▸ **TASK DETAILS**:
Quote the records below in full, exactly as given, with the images taken out.

*** DATA RECORDS

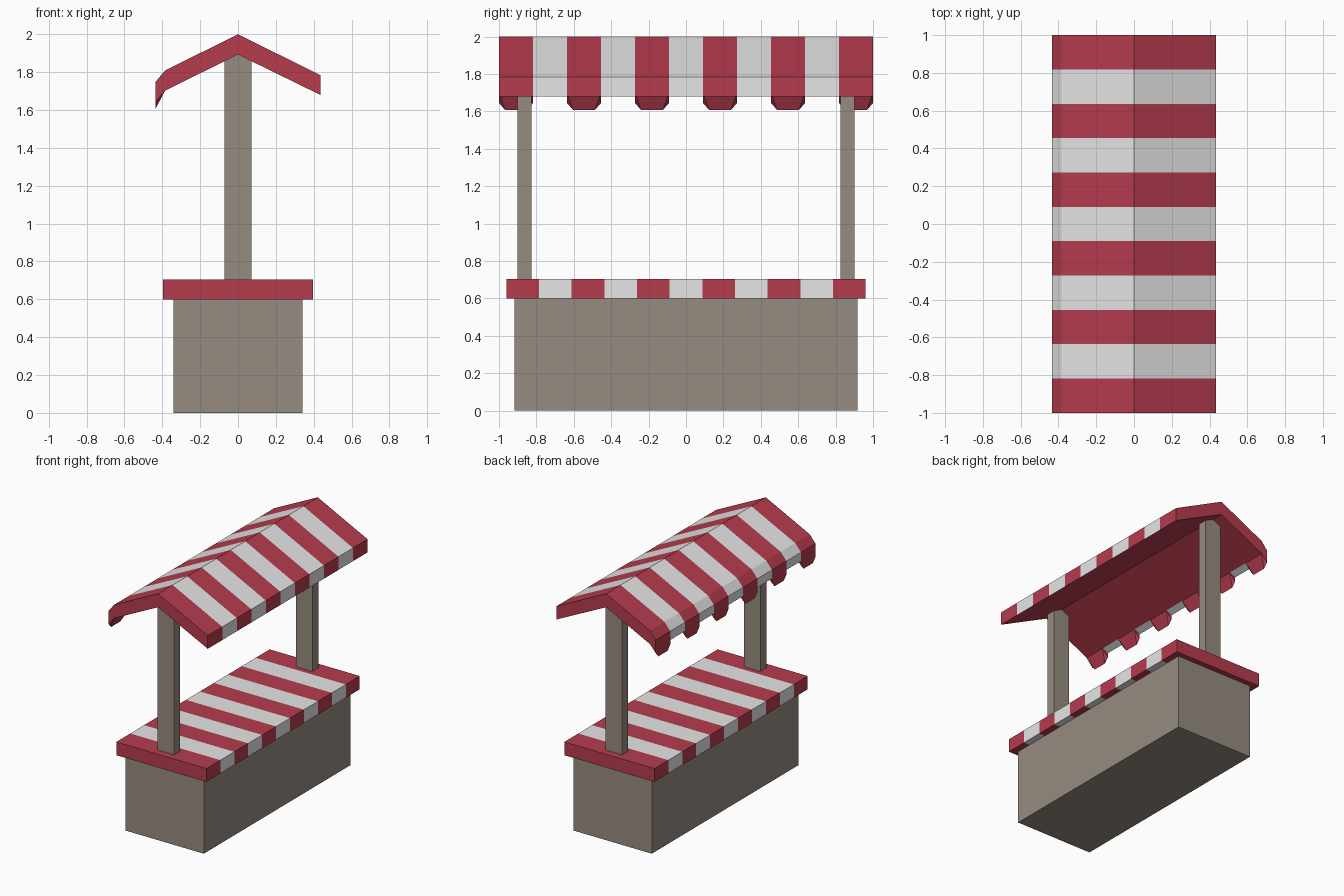
import bpy, bmesh

if "Cube" in bpy.data.objects:
    bpy.data.objects.remove(bpy.data.objects["Cube"])

def material(name, rgb):
    m = bpy.data.materials.new(name)
    m.diffuse_color = (*rgb, 1)
    m.use_nodes = True
    m.node_tree.nodes["Principled BSDF"].inputs["Base Color"].default_value = m.diffuse_color
    return m

RED = material("red cloth", (0.47, 0.045, 0.076))
WHITE = material("white cloth", (0.79, 0.79, 0.79))
WOOD = material("grey brown wood", (0.305, 0.262, 0.216))
STRIPES = 11

def finish(name, bm, mats):
    bmesh.ops.remove_doubles(bm, verts=bm.verts, dist=0.0001)
    bmesh.ops.recalc_face_normals(bm, faces=bm.faces)
    me = bpy.data.meshes.new(name)
    bm.to_mesh(me)
    bm.free()
    for m in mats:
        me.materials.append(m)
    ob = bpy.data.objects.new(name, me)
    bpy.context.collection.objects.link(ob)
    return ob

def add_face(bm, pts, mat=0):
    f = bm.faces.new([bm.verts.new(p) for p in pts])
    f.material_index = mat

def striped_prism(bm, profile, half, plain=()):
    """Sweep an x-z profile along y in alternating stripes; 'plain' edges stay red."""
    w = 2 * half / STRIPES
    n = len(profile)
    for s in range(STRIPES):
        y0, y1 = -half + s * w, -half + (s + 1) * w
        for i in range(n):
            (ax, az), (bx, bz) = profile[i], profile[(i + 1) % n]
            add_face(bm, [(ax, y0, az), (bx, y0, bz), (bx, y1, bz), (ax, y1, az)],
                     0 if i in plain else s % 2)
    for y in (-half, half):
        add_face(bm, [(x, y, z) for x, z in profile])

def box(name, x, y0, y1, z0, z1):
    profile = [(-x, z0), (x, z0), (x, z1), (-x, z1)]
    bm = bmesh.new()
    for y in (y0, y1):
        add_face(bm, [(px, y, pz) for px, pz in profile])
    for i in range(4):
        (ax, az), (bx, bz) = profile[i], profile[(i + 1) % 4]
        add_face(bm, [(ax, y0, az), (bx, y0, bz), (bx, y1, bz), (ax, y1, az)])
    return finish(name, bm, [WOOD])

# wooden base and the two posts
box("stall_base", 0.342, -0.917, 0.917, 0, 0.6)
box("front_post", 0.072, -0.902, -0.827, 0.7, 1.9)
box("back_post", 0.072, 0.827, 0.902, 0.7, 1.9)

# striped counter top
bm = bmesh.new()
striped_prism(bm, [(-0.395, 0.6), (0.395, 0.6), (0.395, 0.705), (-0.395, 0.705)], 0.96)
finish("counter_top", bm, [RED, WHITE])

# striped gabled awning with a bent-down lip on the -x side, plain red beneath
bm = bmesh.new()
awning = [(0, 2.0), (0.435, 1.785), (0.435, 1.68), (0, 1.893),
          (-0.385, 1.703), (-0.435, 1.68), (-0.435, 1.75), (-0.385, 1.81)]
striped_prism(bm, awning, 1.0, plain=(2, 3))
finish("awning", bm, [RED, WHITE])

# hanging flaps with clipped corners under each red stripe
bm = bmesh.new()
w = 2 / STRIPES
xo, xi = -0.435, -0.385
for s in range(0, STRIPES, 2):
    y0, y1 = -1 + s * w, -1 + (s + 1) * w
    c = 0.032
    top0, mid0, low0 = (xo, y0, 1.68), (xo, y0, 1.645), (xo, y0 + c, 1.608)
    top1, mid1, low1 = (xo, y1, 1.68), (xo, y1, 1.645), (xo, y1 - c, 1.608)
    in0, in1 = (xi, y0, 1.703), (xi, y1, 1.703)
    for pts in ([top0, mid0, low0, low1, mid1, top1], [in0, in1, low1, low0],
                [in0, mid0, top0], [in0, low0, mid0],
                [in1, top1, mid1], [in1, mid1, low1],
                [in0, top0, top1, in1]):
        add_face(bm, pts)
finish("awning_flaps", bm, [RED])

******

▸ **ANSWER BOX**:
import bpy, bmesh

if "Cube" in bpy.data.objects:
    bpy.data.objects.remove(bpy.data.objects["Cube"])

def material(name, rgb):
    m = bpy.data.materials.new(name)
    m.diffuse_color = (*rgb, 1)
    m.use_nodes = True
    m.node_tree.nodes["Principled BSDF"].inputs["Base Color"].default_value = m.diffuse_color
    return m

RED = material("red cloth", (0.47, 0.045, 0.076))
WHITE = material("white cloth", (0.79, 0.79, 0.79))
WOOD = material("grey brown wood", (0.305, 0.262, 0.216))
STRIPES = 11

def finish(name, bm, mats):
    bmesh.ops.remove_doubles(bm, verts=bm.verts, dist=0.0001)
    bmesh.ops.recalc_face_normals(bm, faces=bm.faces)
    me = bpy.data.meshes.new(name)
    bm.to_mesh(me)
    bm.free()
    for m in mats:
        me.materials.append(m)
    ob = bpy.data.objects.new(name, me)
    bpy.context.collection.objects.link(ob)
    return ob

def add_face(bm, pts, mat=0):
    f = bm.faces.new([bm.verts.new(p) for p in pts])
    f.material_index = mat

def striped_prism(bm, profile, half, plain=()):
    """Sweep an x-z profile along y in alternating stripes; 'plain' edges stay red."""
    w = 2 * half / STRIPES
    n = len(profile)
    for s in range(STRIPES):
        y0, y1 = -half + s * w, -half + (s + 1) * w
        for i in range(n):
            (ax, az), (bx, bz) = profile[i], profile[(i + 1) % n]
            add_face(bm, [(ax, y0, az), (bx, y0, bz), (bx, y1, bz), (ax, y1, az)],
                     0 if i in plain else s % 2)
    for y in (-half, half):
        add_face(bm, [(x, y, z) for x, z in profile])

def box(name, x, y0, y1, z0, z1):
    profile = [(-x, z0), (x, z0), (x, z1), (-x, z1)]
    bm = bmesh.new()
    for y in (y0, y1):
        add_face(bm, [(px, y, pz) for px, pz in profile])
    for i in range(4):
        (ax, az), (bx, bz) = profile[i], profile[(i + 1) % 4]
        add_face(bm, [(ax, y0, az), (bx, y0, bz), (bx, y1, bz), (ax, y1, az)])
    return finish(name, bm, [WOOD])

# wooden base and the two posts
box("stall_base", 0.342, -0.917, 0.917, 0, 0.6)
box("front_post", 0.072, -0.902, -0.827, 0.7, 1.9)
box("back_post", 0.072, 0.827, 0.902, 0.7, 1.9)

# striped counter top
bm = bmesh.new()
striped_prism(bm, [(-0.395, 0.6), (0.395, 0.6), (0.395, 0.705), (-0.395, 0.705)], 0.96)
finish("counter_top", bm, [RED, WHITE])

# striped gabled awning with a bent-down lip on the -x side, plain red beneath
bm = bmesh.new()
awning = [(0, 2.0), (0.435, 1.785), (0.435, 1.68), (0, 1.893),
          (-0.385, 1.703), (-0.435, 1.68), (-0.435, 1.75), (-0.385, 1.81)]
striped_prism(bm, awning, 1.0, plain=(2, 3))
finish("awning", bm, [RED, WHITE])

# hanging flaps with clipped corners under each red stripe
bm = bmesh.new()
w = 2 / STRIPES
xo, xi = -0.435, -0.385
for s in range(0, STRIPES, 2):
    y0, y1 = -1 + s * w, -1 + (s + 1) * w
    c = 0.032
    top0, mid0, low0 = (xo, y0, 1.68), (xo, y0, 1.645), (xo, y0 + c, 1.608)
    top1, mid1, low1 = (xo, y1, 1.68), (xo, y1, 1.645), (xo, y1 - c, 1.608)
    in0, in1 = (xi, y0, 1.703), (xi, y1, 1.703)
    for pts in ([top0, mid0, low0, low1, mid1, top1], [in0, in1, low1, low0],
                [in0, mid0, top0], [in0, low0, mid0],
                [in1, top1, mid1], [in1, mid1, low1],
                [in0, top0, top1, in1]):
        add_face(bm, pts)
finish("awning_flaps", bm, [RED])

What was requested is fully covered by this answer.